REQUIRED ACTION.
Your task is to copy each line of the material that includes "verts".

PROVIDED RECORDS.
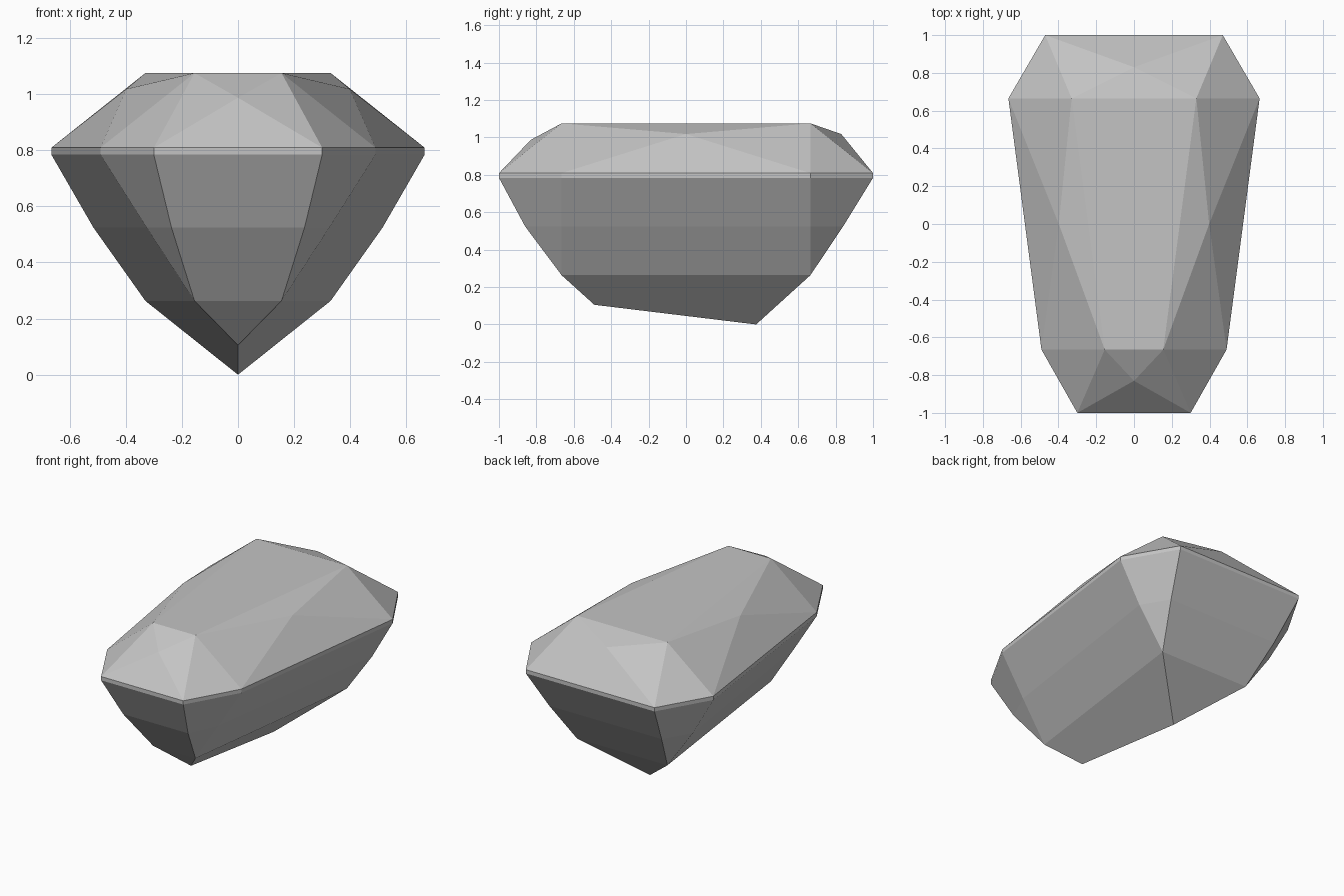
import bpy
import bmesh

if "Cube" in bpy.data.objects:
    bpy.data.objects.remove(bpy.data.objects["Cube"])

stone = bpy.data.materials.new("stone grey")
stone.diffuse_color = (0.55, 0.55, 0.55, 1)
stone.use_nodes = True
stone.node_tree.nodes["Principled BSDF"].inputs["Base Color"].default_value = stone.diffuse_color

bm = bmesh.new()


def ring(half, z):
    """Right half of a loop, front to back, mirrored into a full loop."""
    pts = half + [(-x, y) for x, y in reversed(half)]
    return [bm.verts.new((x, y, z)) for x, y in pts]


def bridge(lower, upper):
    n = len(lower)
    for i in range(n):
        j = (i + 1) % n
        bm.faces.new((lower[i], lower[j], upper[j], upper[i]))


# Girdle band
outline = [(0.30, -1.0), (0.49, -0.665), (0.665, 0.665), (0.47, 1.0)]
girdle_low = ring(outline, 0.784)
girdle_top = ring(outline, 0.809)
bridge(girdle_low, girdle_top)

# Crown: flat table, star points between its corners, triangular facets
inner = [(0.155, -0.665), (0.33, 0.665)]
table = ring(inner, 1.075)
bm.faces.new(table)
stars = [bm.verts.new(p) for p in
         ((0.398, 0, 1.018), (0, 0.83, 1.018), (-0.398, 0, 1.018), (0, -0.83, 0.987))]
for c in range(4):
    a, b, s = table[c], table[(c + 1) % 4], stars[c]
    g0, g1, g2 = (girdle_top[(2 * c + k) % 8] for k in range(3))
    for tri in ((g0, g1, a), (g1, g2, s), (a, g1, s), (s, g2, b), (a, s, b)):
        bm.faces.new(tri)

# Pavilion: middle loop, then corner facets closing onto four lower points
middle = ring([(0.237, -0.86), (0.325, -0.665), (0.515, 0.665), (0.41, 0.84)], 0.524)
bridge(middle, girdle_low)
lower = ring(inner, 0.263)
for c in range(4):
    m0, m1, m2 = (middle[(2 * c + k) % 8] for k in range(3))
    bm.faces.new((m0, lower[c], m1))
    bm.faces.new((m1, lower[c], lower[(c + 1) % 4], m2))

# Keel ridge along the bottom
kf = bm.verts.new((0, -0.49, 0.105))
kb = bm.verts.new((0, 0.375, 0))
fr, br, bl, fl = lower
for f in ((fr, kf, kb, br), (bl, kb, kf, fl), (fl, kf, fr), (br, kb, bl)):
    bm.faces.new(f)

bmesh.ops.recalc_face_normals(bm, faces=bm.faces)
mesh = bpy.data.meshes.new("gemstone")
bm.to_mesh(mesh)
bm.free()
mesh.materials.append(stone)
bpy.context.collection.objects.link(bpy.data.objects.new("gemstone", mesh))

ANSWER TO THE EXERCISE.
    return [bm.verts.new((x, y, z)) for x, y in pts]
stars = [bm.verts.new(p) for p in
kf = bm.verts.new((0, -0.49, 0.105))
kb = bm.verts.new((0, 0.375, 0))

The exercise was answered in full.